Citation: Connolly ID, Johnson E, Lamsam L, Veeravagu A, Ratliff J and Li G (2017) Microsurgical vs. Endoscopic Excision of Colloid Cysts: An Analysis of Complications and Costs Using a Longitudinal Administrative Database. Front. Neurol. 8:259. doi: 10.3389/fneur.2017.00259

Received: 08 March 2017; Accepted: 22 May 2017;
Published: 09 June 2017

Edited by:

Shawn Hervey-Jumper, University of Michigan Health System, United States

Reviewed by:

Seunggu Jude Han, University of California, San Francisco, United States
Sunit Das, University of Toronto, Canada
Todd Charles Hollon, University of Michigan Health System, United States

Copyright: © 2017 Connolly, Johnson, Lamsam, Veeravagu, Ratliff and Li. This is an open-access article distributed under the terms of the Creative Commons Attribution License (CC BY). The use, distribution or reproduction in other forums is permitted, provided the original author(s) or licensor are credited and that the original publication in this journal is cited, in accordance with accepted academic practice.
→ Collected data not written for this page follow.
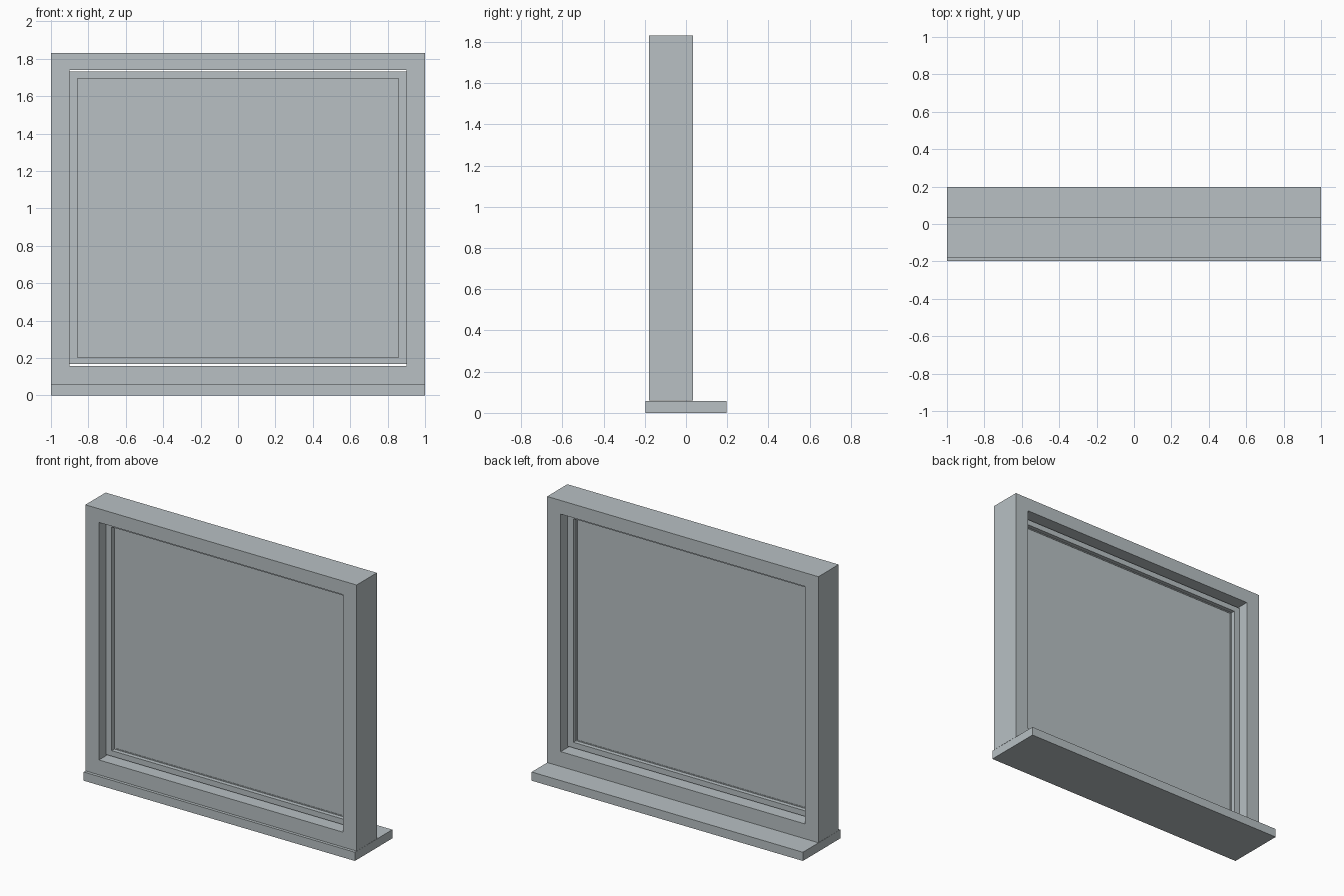
import bpy

if "Cube" in bpy.data.objects:
    bpy.data.objects.remove(bpy.data.objects["Cube"])

mat = bpy.data.materials.new("pale blue grey")
mat.diffuse_color = (0.48, 0.53, 0.55, 1)
mat.use_nodes = True
mat.node_tree.nodes["Principled BSDF"].inputs["Base Color"].default_value = mat.diffuse_color


def box(name, x, y, z):
    """Axis-aligned box from (min, max) pairs."""
    bpy.ops.mesh.primitive_cube_add(size=1, location=[(a + b) / 2 for a, b in (x, y, z)])
    ob = bpy.context.object
    ob.name = name
    ob.scale = [b - a for a, b in (x, y, z)]
    bpy.ops.object.transform_apply(location=False, rotation=False, scale=True)
    ob.data.materials.append(mat)
    return ob


def frame(name, x_in, x_out, y, z_bottom, z_top):
    """Two full-height stiles with a bottom and a top rail between them."""
    for side, s in (("left", -1), ("right", 1)):
        box(f"{name}_{side}_stile", sorted((s * x_in, s * x_out)), y, (z_bottom[0], z_top[1]))
    box(f"{name}_bottom_rail", (-x_in, x_in), y, z_bottom)
    box(f"{name}_top_rail", (-x_in, x_in), y, z_top)


mid = -0.0725  # depth of the glass plane

# Window sill
box("sill", (-1, 1), (-0.197, 0.197), (0, 0.058))
# Outer frame
frame("outer_frame", 0.9, 1.0, (-0.179, 0.034), (0.059, 0.158), (1.741, 1.832))
# Sash, with a narrow gap above and below
frame("sash", 0.857, 0.9, (mid - 0.034, mid + 0.034), (0.167, 0.204), (1.694, 1.731))
# Thin bead holding the glass
frame("glazing_bead", 0.85, 0.857, (mid - 0.006, mid + 0.006), (0.204, 0.21), (1.688, 1.694))
# Glass pane
box("glass_pane", (-0.85, 0.85), (mid - 0.003, mid + 0.003), (0.21, 1.688))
No use, distribution or reproduction is permitted which does not comply with these terms.

*Correspondence: Gordon Li,